Try it: When you reach the line in the data below that contains "for (const side", please start repeating lines exactly, and stop after the line that contains "box('backRidge', green, [-0.292, -0.225], [y, y", repeating nothing else.

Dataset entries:
--

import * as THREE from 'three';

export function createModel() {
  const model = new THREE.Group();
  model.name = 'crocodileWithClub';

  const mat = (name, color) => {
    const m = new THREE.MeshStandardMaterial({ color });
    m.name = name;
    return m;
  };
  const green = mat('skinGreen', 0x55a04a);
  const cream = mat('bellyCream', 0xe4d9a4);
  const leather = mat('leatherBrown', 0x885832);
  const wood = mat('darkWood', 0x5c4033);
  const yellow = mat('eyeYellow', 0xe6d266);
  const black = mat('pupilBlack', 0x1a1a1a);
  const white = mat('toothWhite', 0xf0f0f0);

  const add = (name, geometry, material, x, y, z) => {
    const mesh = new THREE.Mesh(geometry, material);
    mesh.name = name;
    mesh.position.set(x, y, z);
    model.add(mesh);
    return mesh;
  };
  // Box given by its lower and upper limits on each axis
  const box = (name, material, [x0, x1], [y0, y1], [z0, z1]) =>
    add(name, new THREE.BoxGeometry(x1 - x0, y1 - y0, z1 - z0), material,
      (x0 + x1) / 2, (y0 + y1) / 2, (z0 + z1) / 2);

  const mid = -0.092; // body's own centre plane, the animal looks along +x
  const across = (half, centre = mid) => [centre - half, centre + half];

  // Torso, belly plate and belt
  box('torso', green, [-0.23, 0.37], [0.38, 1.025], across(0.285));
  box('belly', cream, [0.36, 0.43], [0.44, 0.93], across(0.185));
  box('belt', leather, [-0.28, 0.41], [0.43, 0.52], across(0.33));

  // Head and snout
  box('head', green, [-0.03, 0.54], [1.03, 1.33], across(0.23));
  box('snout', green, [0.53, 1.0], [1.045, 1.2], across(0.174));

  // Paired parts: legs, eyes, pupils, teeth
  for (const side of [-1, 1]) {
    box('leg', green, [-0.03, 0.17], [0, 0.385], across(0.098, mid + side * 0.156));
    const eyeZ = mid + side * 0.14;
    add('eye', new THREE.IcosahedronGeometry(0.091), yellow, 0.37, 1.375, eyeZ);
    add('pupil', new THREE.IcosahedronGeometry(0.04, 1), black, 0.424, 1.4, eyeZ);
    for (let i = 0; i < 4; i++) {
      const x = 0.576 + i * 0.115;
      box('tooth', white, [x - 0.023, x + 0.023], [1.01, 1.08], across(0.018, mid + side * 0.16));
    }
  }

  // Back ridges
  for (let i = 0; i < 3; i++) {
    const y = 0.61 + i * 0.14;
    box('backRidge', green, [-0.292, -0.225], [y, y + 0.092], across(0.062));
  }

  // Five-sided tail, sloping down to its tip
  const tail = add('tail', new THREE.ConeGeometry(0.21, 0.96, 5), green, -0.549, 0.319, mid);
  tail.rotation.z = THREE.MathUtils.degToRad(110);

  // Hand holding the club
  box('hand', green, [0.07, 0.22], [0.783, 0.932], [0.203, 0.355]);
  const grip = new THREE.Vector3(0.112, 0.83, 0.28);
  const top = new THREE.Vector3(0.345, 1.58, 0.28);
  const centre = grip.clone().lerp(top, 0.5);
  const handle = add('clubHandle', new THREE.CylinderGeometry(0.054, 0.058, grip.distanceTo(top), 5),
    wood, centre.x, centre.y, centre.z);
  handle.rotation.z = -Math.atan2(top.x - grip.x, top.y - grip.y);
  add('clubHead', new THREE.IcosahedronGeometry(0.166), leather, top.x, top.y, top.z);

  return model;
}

--

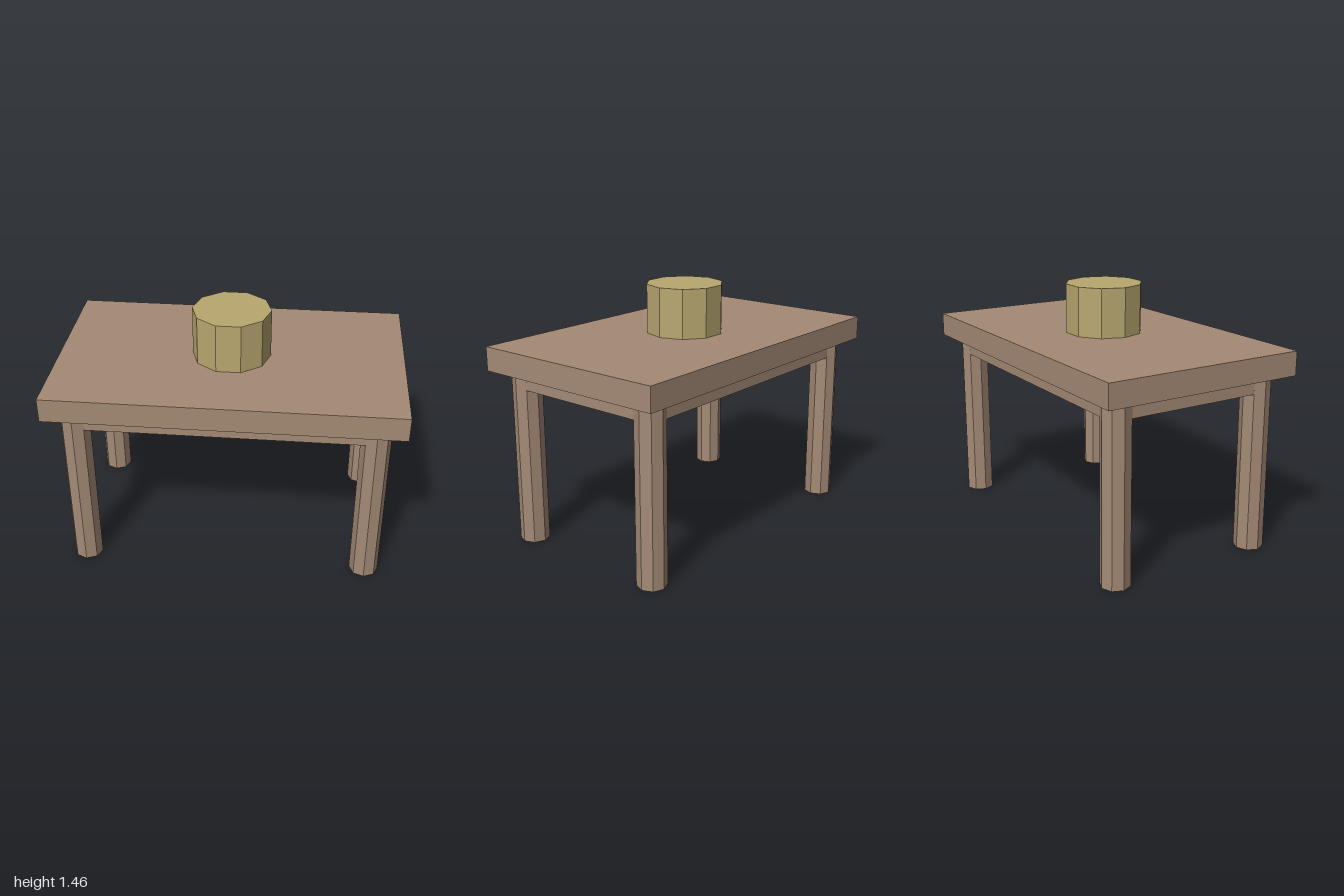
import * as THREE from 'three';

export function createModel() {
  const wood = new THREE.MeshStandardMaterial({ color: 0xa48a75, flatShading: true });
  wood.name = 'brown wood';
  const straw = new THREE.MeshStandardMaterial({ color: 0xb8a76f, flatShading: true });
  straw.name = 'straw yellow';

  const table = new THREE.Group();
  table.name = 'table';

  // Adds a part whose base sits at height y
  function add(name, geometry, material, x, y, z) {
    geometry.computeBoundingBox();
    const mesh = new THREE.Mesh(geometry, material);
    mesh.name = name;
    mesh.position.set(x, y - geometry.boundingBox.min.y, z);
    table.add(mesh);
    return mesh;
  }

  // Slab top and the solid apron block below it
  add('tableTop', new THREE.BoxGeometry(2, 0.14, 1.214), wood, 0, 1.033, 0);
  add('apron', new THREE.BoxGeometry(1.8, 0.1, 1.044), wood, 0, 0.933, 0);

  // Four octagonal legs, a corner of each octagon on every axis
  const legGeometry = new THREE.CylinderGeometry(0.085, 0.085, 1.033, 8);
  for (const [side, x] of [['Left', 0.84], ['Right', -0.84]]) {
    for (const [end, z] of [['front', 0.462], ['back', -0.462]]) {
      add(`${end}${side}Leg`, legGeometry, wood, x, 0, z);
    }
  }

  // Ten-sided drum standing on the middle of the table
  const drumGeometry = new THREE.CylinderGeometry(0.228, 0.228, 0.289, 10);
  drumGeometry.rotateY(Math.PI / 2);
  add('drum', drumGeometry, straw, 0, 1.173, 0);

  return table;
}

--

Output of the exercise:
  for (const side of [-1, 1]) {
    box('leg', green, [-0.03, 0.17], [0, 0.385], across(0.098, mid + side * 0.156));
    const eyeZ = mid + side * 0.14;
    add('eye', new THREE.IcosahedronGeometry(0.091), yellow, 0.37, 1.375, eyeZ);
    add('pupil', new THREE.IcosahedronGeometry(0.04, 1), black, 0.424, 1.4, eyeZ);
    for (let i = 0; i < 4; i++) {
      const x = 0.576 + i * 0.115;
      box('tooth', white, [x - 0.023, x + 0.023], [1.01, 1.08], across(0.018, mid + side * 0.16));
    }
  }

  // Back ridges
  for (let i = 0; i < 3; i++) {
    const y = 0.61 + i * 0.14;
    box('backRidge', green, [-0.292, -0.225], [y, y + 0.092], across(0.062));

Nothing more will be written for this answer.